Dataset records START

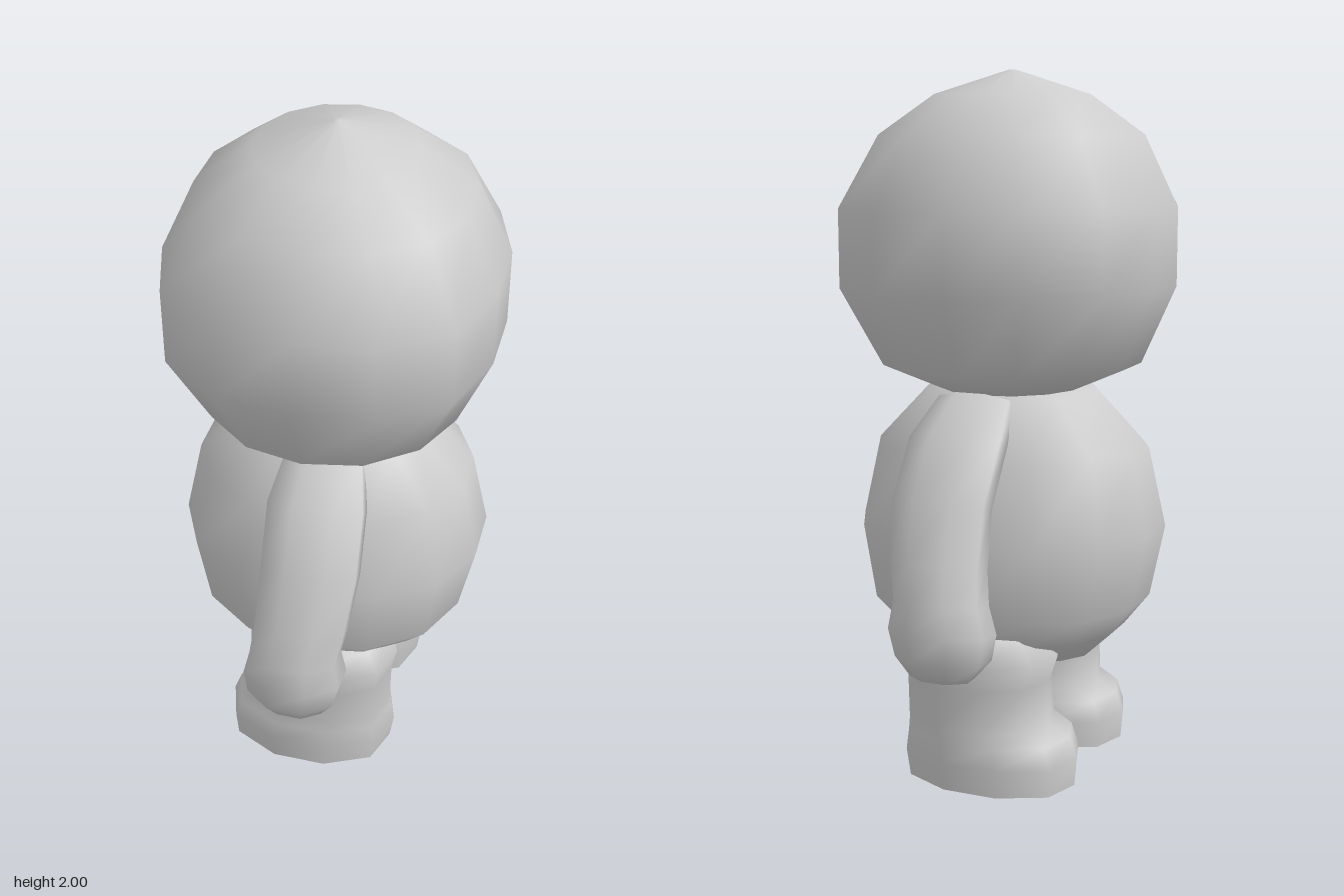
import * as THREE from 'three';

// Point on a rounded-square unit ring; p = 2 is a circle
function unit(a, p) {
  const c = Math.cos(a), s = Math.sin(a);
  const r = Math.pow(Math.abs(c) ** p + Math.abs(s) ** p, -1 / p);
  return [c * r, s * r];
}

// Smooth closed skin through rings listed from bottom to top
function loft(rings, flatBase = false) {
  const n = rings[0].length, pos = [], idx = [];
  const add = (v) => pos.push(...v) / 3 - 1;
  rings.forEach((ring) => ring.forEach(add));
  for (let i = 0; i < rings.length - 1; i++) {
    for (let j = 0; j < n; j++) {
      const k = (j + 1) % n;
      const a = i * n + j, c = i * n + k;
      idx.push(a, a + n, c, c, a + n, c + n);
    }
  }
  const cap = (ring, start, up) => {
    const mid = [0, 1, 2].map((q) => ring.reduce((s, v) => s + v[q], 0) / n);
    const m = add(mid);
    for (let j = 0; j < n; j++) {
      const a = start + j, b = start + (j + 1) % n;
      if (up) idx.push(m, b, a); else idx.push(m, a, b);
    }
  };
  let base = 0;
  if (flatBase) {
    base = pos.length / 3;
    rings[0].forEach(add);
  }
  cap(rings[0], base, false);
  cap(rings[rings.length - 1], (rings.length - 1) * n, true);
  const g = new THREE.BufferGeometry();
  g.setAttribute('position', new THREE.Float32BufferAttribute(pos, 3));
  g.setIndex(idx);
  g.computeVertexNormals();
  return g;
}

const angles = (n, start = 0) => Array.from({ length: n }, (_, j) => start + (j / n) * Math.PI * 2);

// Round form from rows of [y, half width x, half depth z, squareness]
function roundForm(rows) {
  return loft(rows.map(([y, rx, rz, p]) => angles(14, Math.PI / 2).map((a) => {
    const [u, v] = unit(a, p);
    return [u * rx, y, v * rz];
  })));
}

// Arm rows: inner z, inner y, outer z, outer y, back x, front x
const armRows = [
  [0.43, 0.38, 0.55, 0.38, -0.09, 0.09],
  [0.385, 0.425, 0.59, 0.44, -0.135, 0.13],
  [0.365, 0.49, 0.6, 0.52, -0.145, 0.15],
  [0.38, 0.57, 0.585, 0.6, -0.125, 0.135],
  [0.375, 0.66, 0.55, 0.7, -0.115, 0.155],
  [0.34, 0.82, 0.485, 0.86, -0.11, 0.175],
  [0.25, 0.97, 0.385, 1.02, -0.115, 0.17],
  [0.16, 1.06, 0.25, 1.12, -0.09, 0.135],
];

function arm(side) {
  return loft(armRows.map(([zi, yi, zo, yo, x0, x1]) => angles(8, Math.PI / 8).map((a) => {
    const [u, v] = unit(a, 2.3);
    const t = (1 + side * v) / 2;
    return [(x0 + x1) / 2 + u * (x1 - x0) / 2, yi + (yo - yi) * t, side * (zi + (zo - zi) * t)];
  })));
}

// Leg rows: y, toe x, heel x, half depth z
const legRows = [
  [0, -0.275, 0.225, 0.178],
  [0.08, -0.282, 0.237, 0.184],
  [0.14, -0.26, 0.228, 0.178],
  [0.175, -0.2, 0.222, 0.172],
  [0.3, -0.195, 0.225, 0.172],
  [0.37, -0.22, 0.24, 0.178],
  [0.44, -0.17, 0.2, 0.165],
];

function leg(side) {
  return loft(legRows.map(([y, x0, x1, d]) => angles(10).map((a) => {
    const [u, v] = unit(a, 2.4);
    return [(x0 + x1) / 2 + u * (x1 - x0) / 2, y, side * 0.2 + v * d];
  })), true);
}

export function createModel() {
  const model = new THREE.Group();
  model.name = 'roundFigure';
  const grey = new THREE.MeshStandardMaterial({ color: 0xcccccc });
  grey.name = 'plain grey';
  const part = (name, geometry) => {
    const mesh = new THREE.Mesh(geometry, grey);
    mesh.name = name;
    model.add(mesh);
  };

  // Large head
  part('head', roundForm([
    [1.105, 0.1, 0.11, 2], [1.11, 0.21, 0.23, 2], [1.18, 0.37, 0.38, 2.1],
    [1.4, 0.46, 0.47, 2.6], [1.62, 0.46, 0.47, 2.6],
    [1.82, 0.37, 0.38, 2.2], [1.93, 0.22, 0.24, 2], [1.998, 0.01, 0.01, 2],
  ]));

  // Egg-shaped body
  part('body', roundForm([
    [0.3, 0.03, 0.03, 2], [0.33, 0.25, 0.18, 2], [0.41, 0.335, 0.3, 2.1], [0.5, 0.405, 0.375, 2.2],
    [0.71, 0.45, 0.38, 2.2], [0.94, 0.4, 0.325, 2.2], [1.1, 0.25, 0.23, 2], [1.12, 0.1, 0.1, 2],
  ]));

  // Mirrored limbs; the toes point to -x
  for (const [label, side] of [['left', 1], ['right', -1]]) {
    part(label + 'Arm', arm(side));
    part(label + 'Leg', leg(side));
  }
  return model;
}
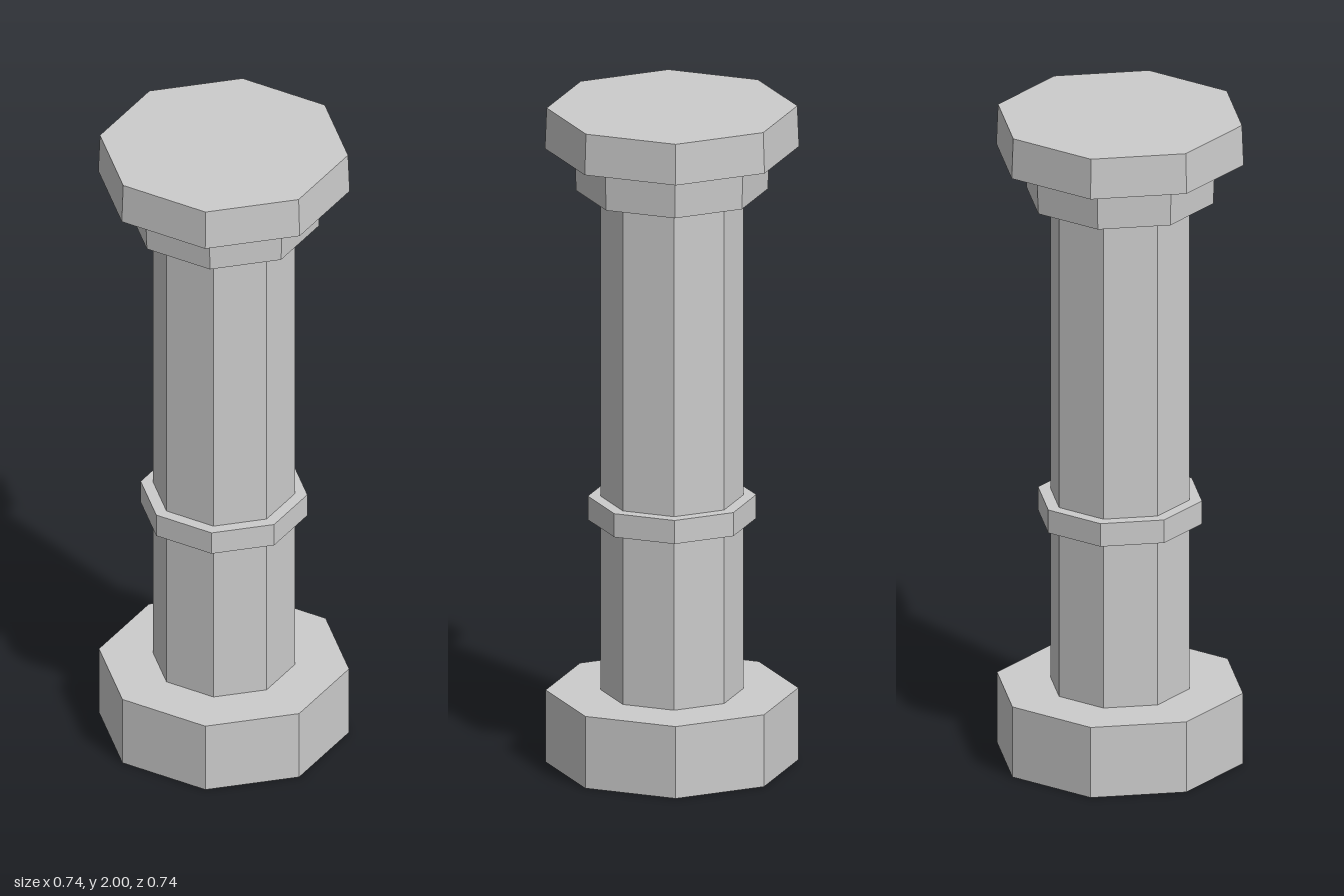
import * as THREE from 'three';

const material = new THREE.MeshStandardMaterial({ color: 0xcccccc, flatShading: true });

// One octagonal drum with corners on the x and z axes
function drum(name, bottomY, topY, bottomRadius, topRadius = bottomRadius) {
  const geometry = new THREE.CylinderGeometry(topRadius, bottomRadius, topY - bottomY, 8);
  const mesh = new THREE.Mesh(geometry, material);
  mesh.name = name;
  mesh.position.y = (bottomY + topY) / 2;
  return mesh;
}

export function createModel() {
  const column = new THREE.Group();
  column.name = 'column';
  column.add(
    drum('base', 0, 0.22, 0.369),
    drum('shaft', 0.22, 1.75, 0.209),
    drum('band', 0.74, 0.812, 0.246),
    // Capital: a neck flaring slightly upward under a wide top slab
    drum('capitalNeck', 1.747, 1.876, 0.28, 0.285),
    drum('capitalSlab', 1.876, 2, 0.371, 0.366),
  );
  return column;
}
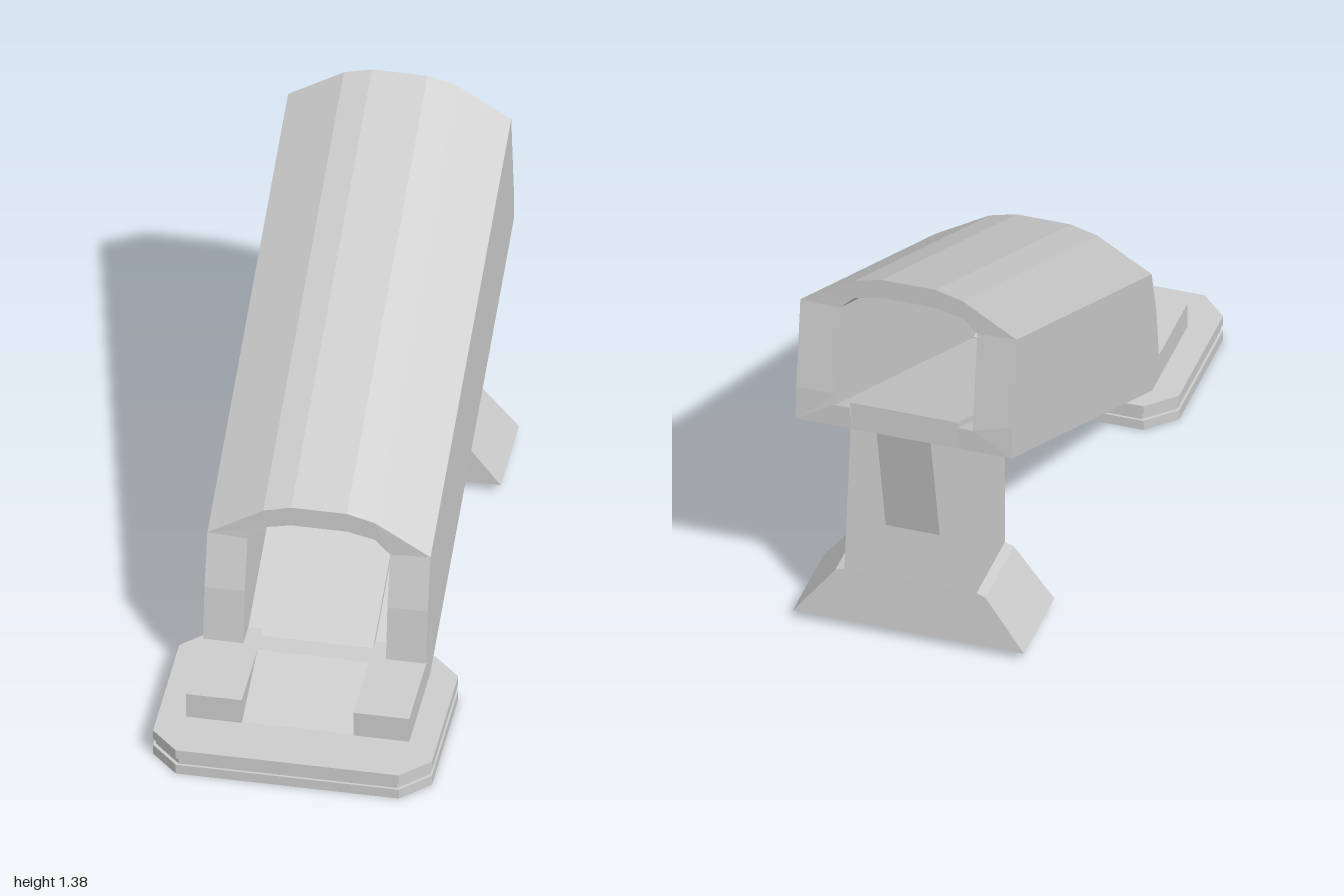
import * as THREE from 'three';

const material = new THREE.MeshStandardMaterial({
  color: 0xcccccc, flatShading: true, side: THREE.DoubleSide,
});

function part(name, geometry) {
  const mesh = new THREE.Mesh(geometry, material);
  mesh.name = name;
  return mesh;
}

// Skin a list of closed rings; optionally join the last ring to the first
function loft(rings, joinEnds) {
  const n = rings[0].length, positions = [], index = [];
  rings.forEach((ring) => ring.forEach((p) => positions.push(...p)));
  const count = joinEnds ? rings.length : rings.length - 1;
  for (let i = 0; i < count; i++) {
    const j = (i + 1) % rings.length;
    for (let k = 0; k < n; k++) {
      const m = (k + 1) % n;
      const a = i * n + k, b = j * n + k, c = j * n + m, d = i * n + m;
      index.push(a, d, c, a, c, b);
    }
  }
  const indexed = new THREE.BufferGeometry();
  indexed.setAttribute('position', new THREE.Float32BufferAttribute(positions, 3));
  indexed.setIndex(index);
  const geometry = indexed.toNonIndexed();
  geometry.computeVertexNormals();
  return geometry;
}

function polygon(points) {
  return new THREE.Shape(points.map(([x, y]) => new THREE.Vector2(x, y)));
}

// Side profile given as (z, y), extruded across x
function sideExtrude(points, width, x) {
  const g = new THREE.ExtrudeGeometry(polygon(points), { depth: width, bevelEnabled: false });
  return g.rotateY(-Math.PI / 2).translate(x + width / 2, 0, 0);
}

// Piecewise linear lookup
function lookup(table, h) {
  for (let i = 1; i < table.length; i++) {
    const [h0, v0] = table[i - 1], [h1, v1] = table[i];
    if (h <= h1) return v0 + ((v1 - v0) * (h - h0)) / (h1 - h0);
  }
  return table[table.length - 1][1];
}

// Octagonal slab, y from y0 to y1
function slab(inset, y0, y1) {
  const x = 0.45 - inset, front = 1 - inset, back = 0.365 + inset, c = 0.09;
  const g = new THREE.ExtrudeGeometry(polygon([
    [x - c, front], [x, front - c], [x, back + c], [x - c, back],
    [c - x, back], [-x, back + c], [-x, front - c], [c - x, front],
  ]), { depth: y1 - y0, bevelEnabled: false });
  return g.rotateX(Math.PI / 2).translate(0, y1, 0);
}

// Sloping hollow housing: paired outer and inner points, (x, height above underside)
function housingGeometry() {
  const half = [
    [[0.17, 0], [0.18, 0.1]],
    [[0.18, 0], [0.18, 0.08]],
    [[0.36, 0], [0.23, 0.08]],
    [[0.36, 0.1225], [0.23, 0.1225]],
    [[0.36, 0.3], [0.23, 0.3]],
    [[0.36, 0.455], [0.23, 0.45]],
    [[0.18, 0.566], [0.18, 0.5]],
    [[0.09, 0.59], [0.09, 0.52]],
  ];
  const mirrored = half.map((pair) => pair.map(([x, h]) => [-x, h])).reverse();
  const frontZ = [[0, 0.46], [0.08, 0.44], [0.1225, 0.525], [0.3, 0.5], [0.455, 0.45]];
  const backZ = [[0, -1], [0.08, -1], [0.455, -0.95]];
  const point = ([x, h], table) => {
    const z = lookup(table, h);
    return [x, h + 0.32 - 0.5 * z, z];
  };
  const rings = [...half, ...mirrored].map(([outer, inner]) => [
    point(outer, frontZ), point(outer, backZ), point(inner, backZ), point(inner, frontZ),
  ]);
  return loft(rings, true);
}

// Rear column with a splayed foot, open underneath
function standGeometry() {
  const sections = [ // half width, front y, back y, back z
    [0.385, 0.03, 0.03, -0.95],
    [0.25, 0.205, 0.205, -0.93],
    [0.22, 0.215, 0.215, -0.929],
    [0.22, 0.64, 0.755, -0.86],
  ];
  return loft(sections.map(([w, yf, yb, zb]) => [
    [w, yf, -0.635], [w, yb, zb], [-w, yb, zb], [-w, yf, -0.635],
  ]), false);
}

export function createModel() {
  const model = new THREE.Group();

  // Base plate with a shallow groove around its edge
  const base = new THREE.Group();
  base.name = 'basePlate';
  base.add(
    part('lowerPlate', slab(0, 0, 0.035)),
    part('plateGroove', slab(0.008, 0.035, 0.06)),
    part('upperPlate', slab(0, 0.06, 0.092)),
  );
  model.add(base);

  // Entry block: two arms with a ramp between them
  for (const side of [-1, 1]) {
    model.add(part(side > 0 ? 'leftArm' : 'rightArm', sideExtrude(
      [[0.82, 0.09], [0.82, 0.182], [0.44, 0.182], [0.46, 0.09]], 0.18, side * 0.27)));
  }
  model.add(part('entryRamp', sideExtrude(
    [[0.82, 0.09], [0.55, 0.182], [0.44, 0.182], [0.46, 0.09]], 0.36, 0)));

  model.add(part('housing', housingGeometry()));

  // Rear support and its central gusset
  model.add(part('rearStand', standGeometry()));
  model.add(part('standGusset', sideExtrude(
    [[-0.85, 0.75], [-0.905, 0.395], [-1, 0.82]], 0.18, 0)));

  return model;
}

Dataset records END

— Task details —
Where a line above holds the string "outer", copy that line.

— Answer for the task —
// Arm rows: inner z, inner y, outer z, outer y, back x, front x
// Sloping hollow housing: paired outer and inner points, (x, height above underside)
  const rings = [...half, ...mirrored].map(([outer, inner]) => [
    point(outer, frontZ), point(outer, backZ), point(inner, backZ), point(inner, frontZ),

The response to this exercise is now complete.